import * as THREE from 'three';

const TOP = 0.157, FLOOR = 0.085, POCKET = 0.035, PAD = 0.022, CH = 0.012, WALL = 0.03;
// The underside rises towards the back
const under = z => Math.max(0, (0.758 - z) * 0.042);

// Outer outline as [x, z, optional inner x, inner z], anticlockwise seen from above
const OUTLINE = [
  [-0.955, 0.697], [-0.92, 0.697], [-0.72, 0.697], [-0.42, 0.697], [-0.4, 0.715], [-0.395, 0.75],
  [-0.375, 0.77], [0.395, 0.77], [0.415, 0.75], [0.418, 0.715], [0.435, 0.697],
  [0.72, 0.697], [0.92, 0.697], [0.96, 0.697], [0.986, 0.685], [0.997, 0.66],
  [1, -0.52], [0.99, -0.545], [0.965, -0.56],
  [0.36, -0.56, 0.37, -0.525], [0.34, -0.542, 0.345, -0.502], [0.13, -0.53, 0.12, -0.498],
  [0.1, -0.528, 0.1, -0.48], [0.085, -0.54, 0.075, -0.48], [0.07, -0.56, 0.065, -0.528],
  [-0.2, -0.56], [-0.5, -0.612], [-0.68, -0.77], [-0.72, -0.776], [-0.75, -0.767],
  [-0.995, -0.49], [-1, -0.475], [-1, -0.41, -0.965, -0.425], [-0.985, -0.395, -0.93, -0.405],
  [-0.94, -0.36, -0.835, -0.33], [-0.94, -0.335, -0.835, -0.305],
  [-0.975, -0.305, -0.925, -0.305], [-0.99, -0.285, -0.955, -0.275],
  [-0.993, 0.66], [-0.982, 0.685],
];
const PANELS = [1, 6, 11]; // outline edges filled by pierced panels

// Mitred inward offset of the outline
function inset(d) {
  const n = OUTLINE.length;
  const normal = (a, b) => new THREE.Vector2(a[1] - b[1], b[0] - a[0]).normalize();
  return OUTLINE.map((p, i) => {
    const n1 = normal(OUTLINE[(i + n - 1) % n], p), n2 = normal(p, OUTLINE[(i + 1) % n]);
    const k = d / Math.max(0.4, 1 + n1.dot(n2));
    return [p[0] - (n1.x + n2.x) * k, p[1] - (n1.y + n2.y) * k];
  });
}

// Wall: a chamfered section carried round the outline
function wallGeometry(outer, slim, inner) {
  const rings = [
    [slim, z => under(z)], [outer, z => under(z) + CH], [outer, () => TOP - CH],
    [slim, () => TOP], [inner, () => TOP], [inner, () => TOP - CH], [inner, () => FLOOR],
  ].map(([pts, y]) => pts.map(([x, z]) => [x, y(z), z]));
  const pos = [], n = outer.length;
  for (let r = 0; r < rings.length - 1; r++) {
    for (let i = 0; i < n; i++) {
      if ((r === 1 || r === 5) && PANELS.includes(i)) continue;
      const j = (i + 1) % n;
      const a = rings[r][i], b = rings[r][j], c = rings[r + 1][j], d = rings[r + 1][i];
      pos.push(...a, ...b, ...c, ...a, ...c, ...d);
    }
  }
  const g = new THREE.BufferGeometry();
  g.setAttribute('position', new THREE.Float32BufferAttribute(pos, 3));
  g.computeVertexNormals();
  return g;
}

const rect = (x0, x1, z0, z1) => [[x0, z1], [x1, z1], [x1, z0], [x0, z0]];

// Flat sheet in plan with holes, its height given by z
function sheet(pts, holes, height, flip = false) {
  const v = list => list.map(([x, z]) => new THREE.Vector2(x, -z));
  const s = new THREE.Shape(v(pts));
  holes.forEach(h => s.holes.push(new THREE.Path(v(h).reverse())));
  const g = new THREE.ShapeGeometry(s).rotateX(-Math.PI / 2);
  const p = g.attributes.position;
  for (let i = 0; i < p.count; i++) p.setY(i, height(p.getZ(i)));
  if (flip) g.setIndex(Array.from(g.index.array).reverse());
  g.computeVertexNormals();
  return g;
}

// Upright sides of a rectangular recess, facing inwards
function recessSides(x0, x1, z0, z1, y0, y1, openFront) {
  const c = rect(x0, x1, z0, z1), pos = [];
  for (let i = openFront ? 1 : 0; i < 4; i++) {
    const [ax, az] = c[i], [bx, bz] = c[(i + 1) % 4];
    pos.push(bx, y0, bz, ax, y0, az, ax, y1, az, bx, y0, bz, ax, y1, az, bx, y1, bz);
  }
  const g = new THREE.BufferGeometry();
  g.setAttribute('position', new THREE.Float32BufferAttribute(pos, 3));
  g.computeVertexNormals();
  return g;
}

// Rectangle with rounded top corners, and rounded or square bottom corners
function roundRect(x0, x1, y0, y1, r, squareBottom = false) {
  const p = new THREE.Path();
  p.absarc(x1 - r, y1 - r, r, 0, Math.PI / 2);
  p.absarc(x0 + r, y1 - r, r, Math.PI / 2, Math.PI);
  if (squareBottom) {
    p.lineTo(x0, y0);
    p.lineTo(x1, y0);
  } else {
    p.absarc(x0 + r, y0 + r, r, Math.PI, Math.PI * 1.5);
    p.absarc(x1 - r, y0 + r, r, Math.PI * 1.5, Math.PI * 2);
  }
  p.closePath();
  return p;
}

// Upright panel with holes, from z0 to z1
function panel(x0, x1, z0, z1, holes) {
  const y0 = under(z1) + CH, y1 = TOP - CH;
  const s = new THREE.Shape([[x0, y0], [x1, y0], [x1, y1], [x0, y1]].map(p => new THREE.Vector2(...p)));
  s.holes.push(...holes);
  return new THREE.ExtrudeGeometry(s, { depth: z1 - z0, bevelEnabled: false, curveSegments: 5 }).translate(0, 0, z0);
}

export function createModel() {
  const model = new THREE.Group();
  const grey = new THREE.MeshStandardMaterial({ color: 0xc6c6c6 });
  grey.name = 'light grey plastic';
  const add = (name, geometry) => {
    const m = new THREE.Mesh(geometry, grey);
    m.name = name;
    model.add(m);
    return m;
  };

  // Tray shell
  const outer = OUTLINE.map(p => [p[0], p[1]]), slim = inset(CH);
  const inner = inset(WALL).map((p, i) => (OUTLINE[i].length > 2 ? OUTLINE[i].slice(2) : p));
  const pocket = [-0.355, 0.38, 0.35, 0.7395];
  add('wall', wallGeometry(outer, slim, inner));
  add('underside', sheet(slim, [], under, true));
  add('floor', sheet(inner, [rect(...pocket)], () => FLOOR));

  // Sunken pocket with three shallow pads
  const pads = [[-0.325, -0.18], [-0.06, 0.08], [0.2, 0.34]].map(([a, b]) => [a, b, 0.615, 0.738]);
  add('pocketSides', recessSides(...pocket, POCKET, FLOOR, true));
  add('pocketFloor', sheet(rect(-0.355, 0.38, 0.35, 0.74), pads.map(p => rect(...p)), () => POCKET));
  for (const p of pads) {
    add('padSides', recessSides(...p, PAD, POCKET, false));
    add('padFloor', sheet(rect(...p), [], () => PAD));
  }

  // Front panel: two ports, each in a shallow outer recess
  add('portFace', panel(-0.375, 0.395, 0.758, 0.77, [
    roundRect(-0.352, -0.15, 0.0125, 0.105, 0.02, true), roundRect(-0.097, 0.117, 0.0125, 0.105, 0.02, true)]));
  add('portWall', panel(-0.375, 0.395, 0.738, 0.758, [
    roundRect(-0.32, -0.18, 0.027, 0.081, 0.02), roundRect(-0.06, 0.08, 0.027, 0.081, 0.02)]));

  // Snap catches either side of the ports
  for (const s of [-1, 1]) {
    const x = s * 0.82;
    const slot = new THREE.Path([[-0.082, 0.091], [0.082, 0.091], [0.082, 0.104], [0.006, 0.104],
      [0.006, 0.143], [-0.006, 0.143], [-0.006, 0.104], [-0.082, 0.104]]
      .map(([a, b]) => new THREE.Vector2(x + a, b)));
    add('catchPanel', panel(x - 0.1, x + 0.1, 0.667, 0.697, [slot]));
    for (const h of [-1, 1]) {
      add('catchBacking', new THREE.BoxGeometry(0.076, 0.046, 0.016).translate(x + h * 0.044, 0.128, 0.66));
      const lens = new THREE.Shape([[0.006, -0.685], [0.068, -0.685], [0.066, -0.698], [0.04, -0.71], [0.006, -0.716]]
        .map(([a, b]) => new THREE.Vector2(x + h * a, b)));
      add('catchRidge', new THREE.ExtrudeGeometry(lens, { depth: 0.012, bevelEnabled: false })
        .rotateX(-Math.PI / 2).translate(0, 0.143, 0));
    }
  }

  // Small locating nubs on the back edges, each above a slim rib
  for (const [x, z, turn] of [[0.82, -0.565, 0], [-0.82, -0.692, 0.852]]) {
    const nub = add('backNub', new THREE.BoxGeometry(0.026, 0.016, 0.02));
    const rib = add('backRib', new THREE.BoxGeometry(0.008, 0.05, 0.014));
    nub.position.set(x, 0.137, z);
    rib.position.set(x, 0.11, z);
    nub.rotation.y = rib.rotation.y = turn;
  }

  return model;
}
++++
Task objective
Lines after the one containing "const PANELS = [1, 6, 11];" are left out; every line from the start of the entries through that line is restated word for word.

Result for this exercise
import * as THREE from 'three';

const TOP = 0.157, FLOOR = 0.085, POCKET = 0.035, PAD = 0.022, CH = 0.012, WALL = 0.03;
// The underside rises towards the back
const under = z => Math.max(0, (0.758 - z) * 0.042);

// Outer outline as [x, z, optional inner x, inner z], anticlockwise seen from above
const OUTLINE = [
  [-0.955, 0.697], [-0.92, 0.697], [-0.72, 0.697], [-0.42, 0.697], [-0.4, 0.715], [-0.395, 0.75],
  [-0.375, 0.77], [0.395, 0.77], [0.415, 0.75], [0.418, 0.715], [0.435, 0.697],
  [0.72, 0.697], [0.92, 0.697], [0.96, 0.697], [0.986, 0.685], [0.997, 0.66],
  [1, -0.52], [0.99, -0.545], [0.965, -0.56],
  [0.36, -0.56, 0.37, -0.525], [0.34, -0.542, 0.345, -0.502], [0.13, -0.53, 0.12, -0.498],
  [0.1, -0.528, 0.1, -0.48], [0.085, -0.54, 0.075, -0.48], [0.07, -0.56, 0.065, -0.528],
  [-0.2, -0.56], [-0.5, -0.612], [-0.68, -0.77], [-0.72, -0.776], [-0.75, -0.767],
  [-0.995, -0.49], [-1, -0.475], [-1, -0.41, -0.965, -0.425], [-0.985, -0.395, -0.93, -0.405],
  [-0.94, -0.36, -0.835, -0.33], [-0.94, -0.335, -0.835, -0.305],
  [-0.975, -0.305, -0.925, -0.305], [-0.99, -0.285, -0.955, -0.275],
  [-0.993, 0.66], [-0.982, 0.685],
];
const PANELS = [1, 6, 11]; // outline edges filled by pierced panels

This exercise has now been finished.